When Polaris Industries (NYSE:PII) was mired in protracted product recalls because its popular RZR side-by-sides held the very real risk of spontaneously combusting, shares of the powersports vehicle manufacturer rose. While it is still having trouble getting that problem under control, Polaris recently reported strong earnings across all its divisions -- and its stock plunged.
Although that could be typical stock market contrarianism, investors with a long-term timeline should look at this sharp pullback as a buying opportunity. Consider just how robust Polaris results were:
- Despite repeated recalls, sales of off-road vehicles jumped 17%, indicating there's been no lasting damage to RZRs reputation.
- Snowmobile sales were up 28%.
- Indian Motorcycle retail sales rose by low, double-digit percentages even though the industry for large bikes looks like it's in free fall and rival Harley-Davidson (NYSE:HOG) watches sales tumble.
- Global adjacent market sales were up 24%.
- Even the aftermarket parts market saw a 1% sales increase, even though its TAP acquisition had slightly lower sales for the period a soft market for light-duty trucks.
Polaris Industries even raised its full-year guidance, and now expects sales to rise 4% to 6% over last year, while raising the low end of its earnings guidance so that it now expects profits to be in a range of $6.05 to $6.20 per share. There really wasn't anything in this report to warrant Polaris stock falling 12% afterwards.
No good deed goes unpunished
So what's the problem? Tough to say. Despite Harley's horrible earnings where bike sales plunged 12% in the first quarter, its stock actually jumped 5% on the news as investors bought into management pinky-swearing that they're going to turn things around. My colleague Travis Hoium suggests it may be related to the midpoint of Polaris' earnings guidance range, which while increased, is still below analyst expectations.
It's a good reason why investors should ignore what Wall Street is saying about Polaris (and Harley-Davidson, for that matter) and do the opposite.
Harley has been able to maintain its profit margins because it refuses to engage in discounting that many in the industry, including Polaris, engage in. It believes its products are worth a premium, and is willing to forego sales as a result. Conversely, Polaris continues to see Indian motorcycle sales grow, it's also maintaining sales growth with the RZR.
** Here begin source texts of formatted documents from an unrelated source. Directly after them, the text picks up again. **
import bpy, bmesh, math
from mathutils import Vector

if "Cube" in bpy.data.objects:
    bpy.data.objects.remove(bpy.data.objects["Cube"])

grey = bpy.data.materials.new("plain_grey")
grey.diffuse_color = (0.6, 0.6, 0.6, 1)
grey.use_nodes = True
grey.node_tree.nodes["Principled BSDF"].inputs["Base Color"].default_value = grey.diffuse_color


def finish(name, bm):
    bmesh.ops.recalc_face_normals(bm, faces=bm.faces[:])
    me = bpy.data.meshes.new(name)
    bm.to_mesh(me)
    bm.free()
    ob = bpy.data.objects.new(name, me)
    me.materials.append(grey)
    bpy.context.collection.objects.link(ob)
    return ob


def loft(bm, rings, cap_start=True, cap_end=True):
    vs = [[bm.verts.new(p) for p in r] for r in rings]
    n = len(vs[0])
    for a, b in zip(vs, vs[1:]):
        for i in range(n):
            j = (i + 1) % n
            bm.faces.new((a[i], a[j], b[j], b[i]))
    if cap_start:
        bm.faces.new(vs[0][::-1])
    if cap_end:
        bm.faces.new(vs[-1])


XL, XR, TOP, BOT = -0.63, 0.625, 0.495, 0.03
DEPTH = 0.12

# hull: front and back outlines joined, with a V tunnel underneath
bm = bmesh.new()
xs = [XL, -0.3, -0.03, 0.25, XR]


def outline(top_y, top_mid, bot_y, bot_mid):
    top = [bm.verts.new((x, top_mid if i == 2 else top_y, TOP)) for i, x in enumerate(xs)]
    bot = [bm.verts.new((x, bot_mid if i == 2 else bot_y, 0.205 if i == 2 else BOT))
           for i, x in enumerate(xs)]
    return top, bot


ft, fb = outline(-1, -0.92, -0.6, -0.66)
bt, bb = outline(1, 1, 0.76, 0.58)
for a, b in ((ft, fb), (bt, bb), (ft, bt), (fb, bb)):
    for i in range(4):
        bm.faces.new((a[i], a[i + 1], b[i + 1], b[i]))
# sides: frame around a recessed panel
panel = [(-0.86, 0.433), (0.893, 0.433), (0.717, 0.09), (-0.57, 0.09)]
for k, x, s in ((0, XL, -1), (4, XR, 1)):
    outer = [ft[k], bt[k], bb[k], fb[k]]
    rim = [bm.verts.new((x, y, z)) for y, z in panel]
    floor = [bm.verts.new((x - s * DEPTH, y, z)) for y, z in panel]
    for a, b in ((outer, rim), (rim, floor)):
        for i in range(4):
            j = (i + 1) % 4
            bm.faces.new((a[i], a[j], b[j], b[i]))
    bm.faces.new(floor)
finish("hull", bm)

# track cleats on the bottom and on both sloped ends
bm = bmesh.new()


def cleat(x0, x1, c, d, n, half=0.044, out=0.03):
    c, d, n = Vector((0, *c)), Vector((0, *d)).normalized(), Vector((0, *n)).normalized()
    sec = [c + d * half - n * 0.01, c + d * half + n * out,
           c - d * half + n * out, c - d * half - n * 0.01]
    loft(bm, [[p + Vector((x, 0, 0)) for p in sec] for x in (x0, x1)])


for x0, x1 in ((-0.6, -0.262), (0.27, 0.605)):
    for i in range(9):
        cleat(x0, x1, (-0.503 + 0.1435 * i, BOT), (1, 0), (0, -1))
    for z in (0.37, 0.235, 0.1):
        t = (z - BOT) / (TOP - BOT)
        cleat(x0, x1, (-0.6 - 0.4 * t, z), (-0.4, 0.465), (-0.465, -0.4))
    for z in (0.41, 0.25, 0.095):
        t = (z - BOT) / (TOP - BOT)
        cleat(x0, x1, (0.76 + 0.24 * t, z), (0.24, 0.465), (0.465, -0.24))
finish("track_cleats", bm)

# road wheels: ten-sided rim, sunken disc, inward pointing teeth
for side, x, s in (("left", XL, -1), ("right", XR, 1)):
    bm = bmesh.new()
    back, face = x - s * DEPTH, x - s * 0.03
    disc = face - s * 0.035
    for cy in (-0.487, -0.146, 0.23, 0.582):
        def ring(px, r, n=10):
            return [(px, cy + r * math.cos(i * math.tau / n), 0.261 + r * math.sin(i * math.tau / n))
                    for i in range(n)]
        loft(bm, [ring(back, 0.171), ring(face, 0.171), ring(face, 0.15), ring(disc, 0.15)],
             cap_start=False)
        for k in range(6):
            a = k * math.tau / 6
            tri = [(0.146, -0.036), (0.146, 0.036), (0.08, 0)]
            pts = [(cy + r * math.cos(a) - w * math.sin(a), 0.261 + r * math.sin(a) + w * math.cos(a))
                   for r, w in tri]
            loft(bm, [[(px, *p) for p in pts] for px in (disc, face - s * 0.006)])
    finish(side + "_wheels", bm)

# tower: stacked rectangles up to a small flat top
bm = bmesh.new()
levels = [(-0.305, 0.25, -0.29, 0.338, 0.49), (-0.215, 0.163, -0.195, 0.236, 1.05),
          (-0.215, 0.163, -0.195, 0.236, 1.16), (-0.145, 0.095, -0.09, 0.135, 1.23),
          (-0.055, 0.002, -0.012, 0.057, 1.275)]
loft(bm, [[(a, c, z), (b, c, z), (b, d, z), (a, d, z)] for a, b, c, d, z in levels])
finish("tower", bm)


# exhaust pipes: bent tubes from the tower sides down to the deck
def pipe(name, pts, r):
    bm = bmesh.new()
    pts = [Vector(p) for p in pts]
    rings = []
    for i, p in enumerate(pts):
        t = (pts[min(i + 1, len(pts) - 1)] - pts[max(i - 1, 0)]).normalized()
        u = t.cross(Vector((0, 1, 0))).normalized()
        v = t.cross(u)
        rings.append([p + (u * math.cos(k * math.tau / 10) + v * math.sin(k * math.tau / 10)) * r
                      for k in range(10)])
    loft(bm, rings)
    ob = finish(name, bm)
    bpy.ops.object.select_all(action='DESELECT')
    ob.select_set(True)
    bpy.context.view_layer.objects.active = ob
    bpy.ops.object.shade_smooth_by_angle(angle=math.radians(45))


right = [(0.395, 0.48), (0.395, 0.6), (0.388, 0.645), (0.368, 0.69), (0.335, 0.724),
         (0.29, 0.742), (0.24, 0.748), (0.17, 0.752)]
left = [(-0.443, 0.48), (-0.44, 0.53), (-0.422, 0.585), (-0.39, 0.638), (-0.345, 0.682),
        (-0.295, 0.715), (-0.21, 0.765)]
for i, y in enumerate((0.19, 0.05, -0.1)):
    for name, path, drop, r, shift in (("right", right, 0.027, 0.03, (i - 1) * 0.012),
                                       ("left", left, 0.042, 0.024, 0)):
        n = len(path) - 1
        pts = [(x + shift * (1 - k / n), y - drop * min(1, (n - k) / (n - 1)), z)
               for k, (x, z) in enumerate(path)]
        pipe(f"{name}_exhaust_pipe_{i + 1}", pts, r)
A leader of its own
Polaris is the industry giant in off-road vehicles where Statista shows its 41% share of the side-by-side market is nearly identical to its next four competitors combined. Can Am has a 13% share followed by John Deere at 12%, while Textron's Arctic Cat and Honda (NYSE:HMC) tied for fourth place at 9%.
This is important because off-road vehicles represent the lion's share of where Polaris derives its revenues, representing 64% of the $1.3 billion it generated in the first quarter. It was two-thirds of the total for all of 2017.
The aftermarket segment remains the real weak spot for the powersports vehicle manufacturer. I was never very keen on the acquisition in part because it bought into a weakening market for Jeeps and light-duty trucks. Despite the massive 45% gain Fiat Chrysler (NYSE:FCAU) scored in Jeep sales in March (it was the brand's biggest gain ever), sales had been down 11% in 2017 as fleet sales were reduced, suggesting TAP's performance for Polaris could be a volatile one.
Beyond that, however, Polaris Industries is showing the kind of operational excellence investors have come to expect. Though it still needs to fix its vehicle fire hazard issues, it is becoming less of a problem as time goes on, and investors would do well to focus instead on the discount the market has given them on its stock.
Rich Duprey has no position in any of the stocks mentioned. The Motley Fool owns shares of and recommends Polaris Industries. The Motley Fool recommends Textron. The Motley Fool has a disclosure policy.